Barclays stock dropped as much as 6% in early Tuesday trade after one of the lender’s biggest investors sold a $1.2 billion piece of stock at a discount overnight.
On Monday evening, Goldman Sachs arranged the sale of 599 million shares by an undisclosed investor.
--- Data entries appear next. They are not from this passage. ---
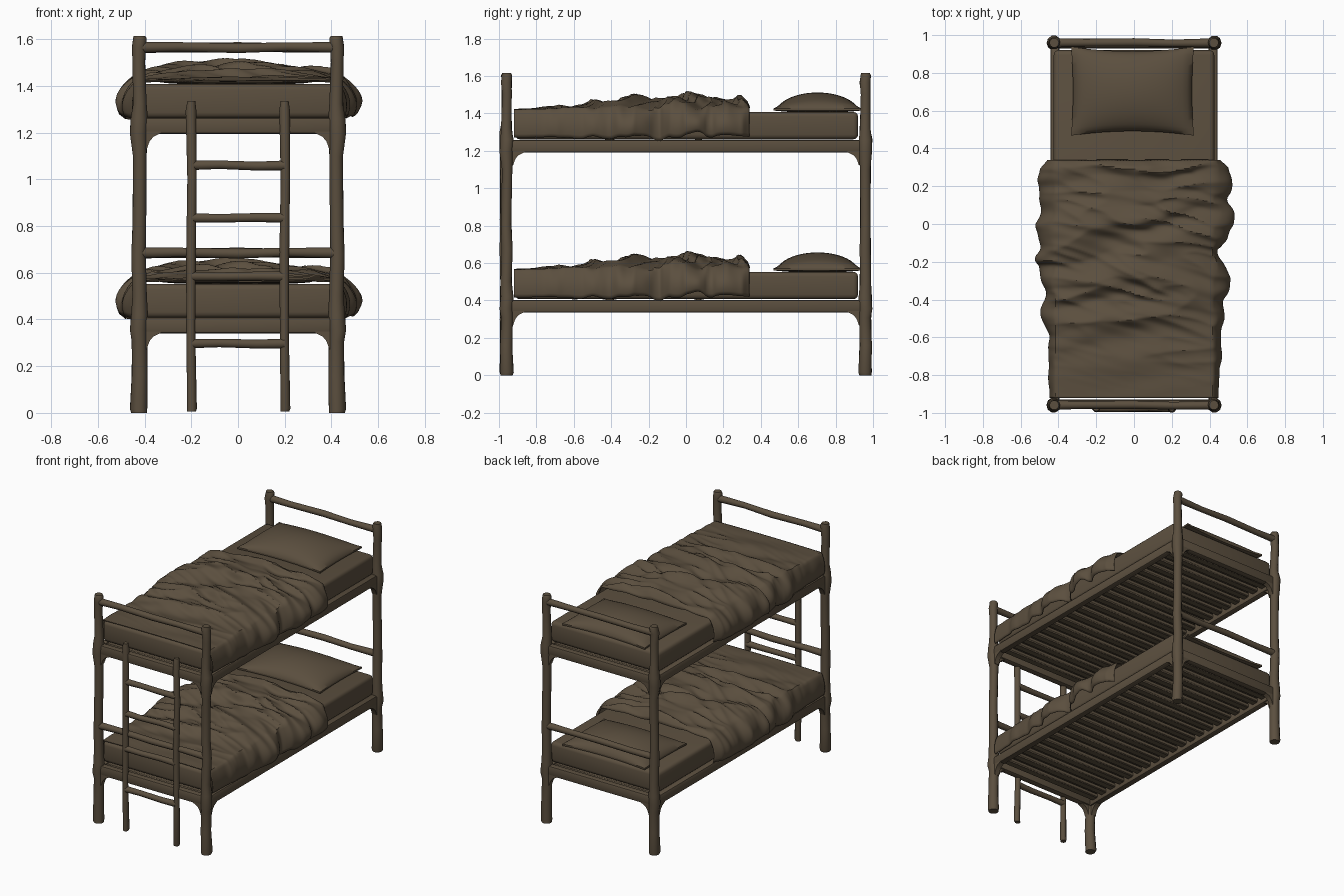
import bpy, bmesh, math
from mathutils import Vector, noise

if "Cube" in bpy.data.objects:
    bpy.data.objects.remove(bpy.data.objects["Cube"])

brown = bpy.data.materials.new("dark_brown")
brown.diffuse_color = (0.105, 0.078, 0.049, 1)
brown.use_nodes = True
brown.node_tree.nodes["Principled BSDF"].inputs["Base Color"].default_value = brown.diffuse_color


def finish(name, bm, angle=40):
    bmesh.ops.recalc_face_normals(bm, faces=bm.faces)
    me = bpy.data.meshes.new(name)
    bm.to_mesh(me)
    bm.free()
    ob = bpy.data.objects.new(name, me)
    bpy.context.collection.objects.link(ob)
    me.materials.append(brown)
    bpy.ops.object.select_all(action='DESELECT')
    ob.select_set(True)
    bpy.context.view_layer.objects.active = ob
    bpy.ops.object.shade_smooth_by_angle(angle=math.radians(angle))
    return ob


def pole(name, a, b, profile, seed=0, sides=10):
    """Hand-cut pole from a to b; profile = [(fraction, radius)]."""
    a, b = Vector(a), Vector(b)
    rot = (b - a).to_track_quat('Z', 'Y')
    bm = bmesh.new()
    rings = []
    for k, (f, r) in enumerate(profile):
        c = a.lerp(b, f)
        if 0 < k < len(profile) - 1:
            c += rot @ Vector((math.sin(seed * 3 + k * 2), math.cos(seed + k * 3), 0)) * 0.003
        rings.append([bm.verts.new(c + rot @ Vector((r * math.cos(t), r * math.sin(t), 0)))
                      for t in (2 * math.pi * i / sides for i in range(sides))])
    for p, q in zip(rings, rings[1:]):
        for i in range(sides):
            j = (i + 1) % sides
            bm.faces.new((p[i], p[j], q[j], q[i]))
    bm.faces.new(rings[0])
    bm.faces.new(rings[-1])
    return finish(name, bm)


def box(name, lo, hi, bevel=0.0, seg=2):
    bm = bmesh.new()
    bmesh.ops.create_cube(bm, size=1)
    for v in bm.verts:
        v.co = Vector([(l + h) / 2 + c * (h - l) for l, h, c in zip(lo, hi, v.co)])
    if bevel:
        bmesh.ops.bevel(bm, geom=bm.edges[:], offset=bevel, segments=seg, affect='EDGES', profile=0.5)
    return finish(name, bm)


def bracket(name, base, direction, size, thick):
    """Curved corner brace under a rail; base is the inner top corner at the post."""
    d = Vector(direction)
    n = Vector((d.y, d.x, 0)) * thick / 2
    up = Vector((0, 0, 1))
    pts = [(0, 0), (1, 0), (1, -0.1), (0.5, -0.35), (0.25, -0.65), (0.05, -1.2), (0, -1.2)]
    bm = bmesh.new()
    sides = [[bm.verts.new(Vector(base) + d * p * size + up * q * size + n * s) for p, q in pts]
             for s in (-1, 1)]
    bm.faces.new(sides[0])
    bm.faces.new(sides[1])
    for i in range(len(pts)):
        j = (i + 1) % len(pts)
        bm.faces.new((sides[0][i], sides[0][j], sides[1][j], sides[1][i]))
    return finish(name, bm)


def interp(table, y):
    for (y0, a), (y1, b) in zip(table, table[1:]):
        if y <= y1:
            return a + (b - a) * max(0, (y - y0) / (y1 - y0))
    return table[-1][1]


PX, PY = 0.423, 0.959
# Corner posts, slightly swollen at the joints
post = [(0, .034), (.01, .037), (.1, .034), (.19, .033), (.22, .037), (.26, .036), (.31, .031),
        (.42, .031), (.5, .029), (.68, .029), (.74, .037), (.78, .037), (.82, .029), (.93, .027),
        (.97, .030), (.993, .029), (1, .025)]
for i, (sx, sy) in enumerate([(-1, -1), (1, -1), (-1, 1), (1, 1)]):
    pole(f"corner_post_{i}", (sx * PX, sy * PY, 0), (sx * PX, sy * PY, 1.615), post, i)

# Head and foot bars
bar = [(0, .024), (.2, .021), (.5, .022), (.75, .020), (1, .024)]
for sy in (-1, 1):
    for z in (0.685, 1.565):
        pole("end_bar", (-PX, sy * PY, z), (PX, sy * PY, z), bar, z * 7 + sy)

# Ladder
for sx in (-1, 1):
    pole("ladder_side", (sx * .2, -.974, 0.005), (sx * .2, -.974, 1.335),
         [(0, .019), (.01, .021), (.25, .019), (.5, .021), (.75, .020), (.97, .023), (1, .017)], sx + 2)
for z in (0.297, 0.585, 0.835, 1.06):
    pole("ladder_rung", (-.2, -.974, z), (.2, -.974, z), [(0, .021), (.3, .019), (.7, .020), (1, .022)], z * 9)


def blanket(name, dz, seed):
    top = [(-.92, .006), (-.8, .012), (-.6, .028), (-.4, .045), (-.2, .068), (-.05, .085), (.08, .075),
           (.18, .05), (.26, .05), (.31, .065), (.335, .04), (.345, .008)]
    nu, nv = 72, 150
    bm = bmesh.new()
    grid = []
    for j in range(nv + 1):
        y = -.92 + 1.26 * j / nv
        row = []
        for i in range(nu + 1):
            s = 2 * i / nu - 1
            side = 1 if s > 0 else -1
            t = abs(s) * 0.575
            x = min(t, .42) * side
            loose = interp([(-.92, 0), (-.7, .25), (-.45, .8), (0, 1), (.3, .8), (.345, .3)], y)
            # slanted ridge folds, sharp at the crest
            q = y - .16 * x + .1 * noise.noise(Vector((x * 2.5, y * 3, seed)))
            n1 = noise.noise(Vector((x * 1.5 + seed, q * 8, seed * 2)))
            n2 = noise.noise(Vector((x * 3 + 9, (y + .3 * x) * 14, seed)))
            fold = (.5 - 2 * abs(n1)) * .042 + (.5 - 2 * abs(n2)) * .022
            crown = 1 - .7 * (x / .45) ** 2
            z = 1.418 + interp(top, y) * crown + loose * fold * (1.1 - .4 * abs(x) / .42)
            z = max(z, 1.417 + .006 * loose * n2)
            # crests lean toward the foot
            yy = y - loose * (.3 * fold + .012 * noise.noise(Vector((x * 6, 3, seed))))
            if t > .42:
                d = t - .42
                wave = noise.noise(Vector((side * 5 + seed, y * 7, 2)))
                flare = .025 + loose * (.06 + .08 * wave + .04 * n1)
                a = d / .155
                x = side * (.42 + max(flare, .027) * math.sin(min(a * 2.1, 2.1)))
                drop = z - (1.272 + .03 * loose * (wave + n2))
                z -= drop * a ** 1.2
                x += side * loose * .025 * n2
            row.append(bm.verts.new((x, yy, z + dz)))
        grid.append(row)
    for j in range(nv):
        for i in range(nu):
            bm.faces.new((grid[j][i], grid[j][i + 1], grid[j + 1][i + 1], grid[j + 1][i]))
    ob = finish(name, bm, 35)
    m = ob.modifiers.new("cloth_thickness", 'SOLIDIFY')
    m.thickness = 0.005


def pillow(name, dz):
    n = 24
    bm = bmesh.new()
    bmesh.ops.create_cube(bm, size=2)
    bmesh.ops.subdivide_edges(bm, edges=bm.edges[:], cuts=n - 1, use_grid_fill=True)
    for v in bm.verts:
        u, w, h = v.co
        puff = (max(0, 1 - u ** 2) * max(0, 1 - w ** 2)) ** .6
        # sides pulled in between pointed corners
        x = -.008 + .325 * u * (1 - .03 * (1 - w * w))
        y = .703 + .235 * w * (1 - .1 * (1 - u * u))
        z = 1.421 + h * .006 + puff * (.085 if h > 0 else -.01) * abs(h)
        v.co = (x, y, z + dz)
    finish(name, bm, 50)


# Two identical bunks
for label, dz in (("upper", 0), ("lower", -.855)):
    for sx in (-1, 1):
        x0, x1 = sorted((sx * .395, sx * .442))
        box(f"{label}_side_rail", (x0, -.95, 1.19 + dz), (x1, .95, 1.258 + dz), .012)
        for sy in (-1, 1):
            bracket(f"{label}_side_brace", (sx * PX, sy * .928, 1.2 + dz), (0, -sy, 0), .065, .036)
            bracket(f"{label}_end_brace", (sx * .395, sy * PY, 1.205 + dz), (-sx, 0, 0), .065, .036)
    for sy in (-1, 1):
        y0, y1 = sorted((sy * .93, sy * .978))
        box(f"{label}_end_rail", (-.42, y0, 1.195 + dz), (.42, y1, 1.265 + dz), .012)
    # Slats
    for k in range(20):
        y = -.88 + k * 1.76 / 19
        box(f"{label}_slat", (-.42, y - .027, 1.218 + dz), (.42, y + .027, 1.25 + dz), .006, 1)
    box(f"{label}_mattress", (-.425, -.915, 1.262 + dz), (.425, .92, 1.408 + dz), .025, 3)
    blanket(f"{label}_blanket", dz, 3.7)
    pillow(f"{label}_pillow", dz)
According to Refinitiv Eikon data, the shares are roughly comparable to a 3.6 percent holding.
The transaction comes just one day after Barclays revealed a compliance failure that cost the bank an estimated 450 million pound ($589 million) in overselling structured products in the United States.
After falling 4 per cent on Monday, Barclays shares were last down 3.3 per cent at 115.22 pence at 1004 GMT on Tuesday.
According to Eikon data, Capital Group sold 399 million shares on Monday, however it was unclear whether the sale was related to the Goldman Sachs transaction.
Capital Group is one of the world’s largest investment firms and the parent company of the American Funds brand, which has millions of investors and retirement savers in the United States.
Capital Group did not respond to a request for comment.
According to Eikon statistics, other prominent Barclays shareholders with about a 3 per cent holding in the bank include the Qatar Investment Authority (QIA) and Blackrock.
When contacted by Reuters on Monday, Blackrock declined to comment, and QIA did not respond immediately.
Last Monday, QIA sold 1.2 per cent of Glencore, a miner and commodity trader, for $1.04 billion.
On Tuesday, the Barclays sale was priced at 150 pence, at the top of the target range of 147.50 pence to 150.75 pence, but this still represented a discount of more than 6% to Monday’s closing price, putting downward pressure on the stock.
According to Reuters, the sale was slightly larger than the 575 million shares announced on Monday evening, garnering the seller 899 million pounds ($1.18 billion), with the book being multiple times oversubscribed.
Barclays announced on Monday that it would have to postpone a planned £1 billion share buyback due to a structured products loss that it would have to face if it bought back the securities at their original acquisition price.
The regulatory gaffe is an early test for C.S. Venkatakrishnan, Barclays’ newly-appointed chief executive, who previously led the bank’s worldwide markets and risk operations.
(Adapted from Bloomberg.com)